of our youth nor the extended speech of our fathers,
noble in their causes yet ultimately forgotten.
No! It comes oft too late or too slowly
from the simple passage of time, that fickle friend.
And so I find myself these few days as a man torn
between heaven and hell, limbs attached to a collection
of carriages, growing unintentionally taller each hour.
I cannot deny that I am filled with a great melancholy
that finds root in the inevitable losses humans bear,
but never comprehend 'til faced with a mirror'd countenance
so unlike our own that sadness's nature is revealed.
And yet, am I not blessed with the love of angels
in form not unlike my own?
Do I not yet have my own health and fortune
and the promise of the sun yet returning?
For a man may wish his time astride this earth be easy,
banishing every frowning rain cloud that dares appear.
Is not such a life fraught with the peril of the first snowfall?
Would not one stray flake undo such a man?

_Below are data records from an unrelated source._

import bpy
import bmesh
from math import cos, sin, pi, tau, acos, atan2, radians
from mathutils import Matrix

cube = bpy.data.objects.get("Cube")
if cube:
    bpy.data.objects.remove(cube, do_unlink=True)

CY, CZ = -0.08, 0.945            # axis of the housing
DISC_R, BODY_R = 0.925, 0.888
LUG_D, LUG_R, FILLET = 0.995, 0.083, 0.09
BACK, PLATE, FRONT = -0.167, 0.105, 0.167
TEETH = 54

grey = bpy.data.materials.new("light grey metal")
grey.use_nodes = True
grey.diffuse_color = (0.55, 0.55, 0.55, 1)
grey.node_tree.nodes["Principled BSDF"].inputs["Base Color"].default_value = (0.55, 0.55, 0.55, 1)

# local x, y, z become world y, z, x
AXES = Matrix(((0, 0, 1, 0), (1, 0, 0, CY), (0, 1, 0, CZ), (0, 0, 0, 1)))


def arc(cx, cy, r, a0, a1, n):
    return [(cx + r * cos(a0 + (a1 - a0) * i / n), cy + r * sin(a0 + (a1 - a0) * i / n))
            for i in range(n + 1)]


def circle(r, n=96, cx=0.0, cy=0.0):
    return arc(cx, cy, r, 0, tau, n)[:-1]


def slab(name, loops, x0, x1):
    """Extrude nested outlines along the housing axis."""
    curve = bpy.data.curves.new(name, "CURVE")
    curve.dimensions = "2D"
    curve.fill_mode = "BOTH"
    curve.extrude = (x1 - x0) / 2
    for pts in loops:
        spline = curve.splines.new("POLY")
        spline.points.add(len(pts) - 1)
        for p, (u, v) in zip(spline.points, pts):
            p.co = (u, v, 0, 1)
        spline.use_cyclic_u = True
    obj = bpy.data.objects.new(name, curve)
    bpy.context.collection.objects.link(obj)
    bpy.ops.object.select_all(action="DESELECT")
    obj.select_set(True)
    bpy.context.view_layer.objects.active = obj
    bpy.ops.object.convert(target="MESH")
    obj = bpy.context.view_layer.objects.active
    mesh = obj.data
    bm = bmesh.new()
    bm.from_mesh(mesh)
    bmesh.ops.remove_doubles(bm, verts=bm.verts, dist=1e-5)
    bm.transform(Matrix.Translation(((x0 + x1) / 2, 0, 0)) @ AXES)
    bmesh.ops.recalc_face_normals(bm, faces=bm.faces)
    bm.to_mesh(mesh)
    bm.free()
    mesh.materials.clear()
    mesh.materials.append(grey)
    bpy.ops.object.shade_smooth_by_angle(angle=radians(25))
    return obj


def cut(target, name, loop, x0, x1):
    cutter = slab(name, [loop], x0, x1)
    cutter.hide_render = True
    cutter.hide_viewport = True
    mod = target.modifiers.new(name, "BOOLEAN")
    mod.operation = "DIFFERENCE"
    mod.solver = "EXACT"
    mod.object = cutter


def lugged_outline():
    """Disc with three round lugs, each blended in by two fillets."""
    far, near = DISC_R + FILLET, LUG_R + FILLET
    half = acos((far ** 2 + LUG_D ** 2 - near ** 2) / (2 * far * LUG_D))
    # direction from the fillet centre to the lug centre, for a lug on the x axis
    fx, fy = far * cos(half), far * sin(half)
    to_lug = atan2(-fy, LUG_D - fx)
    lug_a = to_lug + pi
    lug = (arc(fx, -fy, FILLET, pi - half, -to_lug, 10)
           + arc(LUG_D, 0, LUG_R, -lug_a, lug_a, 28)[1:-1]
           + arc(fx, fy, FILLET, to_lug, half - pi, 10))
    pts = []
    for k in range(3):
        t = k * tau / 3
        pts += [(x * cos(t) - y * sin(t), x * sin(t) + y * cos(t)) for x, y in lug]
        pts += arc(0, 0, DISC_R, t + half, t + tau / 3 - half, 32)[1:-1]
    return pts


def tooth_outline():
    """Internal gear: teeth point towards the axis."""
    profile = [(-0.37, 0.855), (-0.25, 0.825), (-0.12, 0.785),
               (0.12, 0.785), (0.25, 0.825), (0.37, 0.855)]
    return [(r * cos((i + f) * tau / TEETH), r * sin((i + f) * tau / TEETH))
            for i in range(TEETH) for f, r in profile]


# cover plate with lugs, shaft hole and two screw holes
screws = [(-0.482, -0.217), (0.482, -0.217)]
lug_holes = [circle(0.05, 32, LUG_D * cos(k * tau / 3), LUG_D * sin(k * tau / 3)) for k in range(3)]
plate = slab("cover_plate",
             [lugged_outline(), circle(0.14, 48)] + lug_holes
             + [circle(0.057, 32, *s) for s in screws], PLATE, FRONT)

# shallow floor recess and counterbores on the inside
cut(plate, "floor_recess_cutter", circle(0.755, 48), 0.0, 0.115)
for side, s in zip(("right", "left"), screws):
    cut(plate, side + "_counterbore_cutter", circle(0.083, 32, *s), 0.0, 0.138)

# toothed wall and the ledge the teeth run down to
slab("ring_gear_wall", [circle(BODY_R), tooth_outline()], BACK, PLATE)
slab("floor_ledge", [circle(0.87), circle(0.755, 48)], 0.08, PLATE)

'Tis better then to face our troubles and answer
blow for blow when the winds of strife do come our way.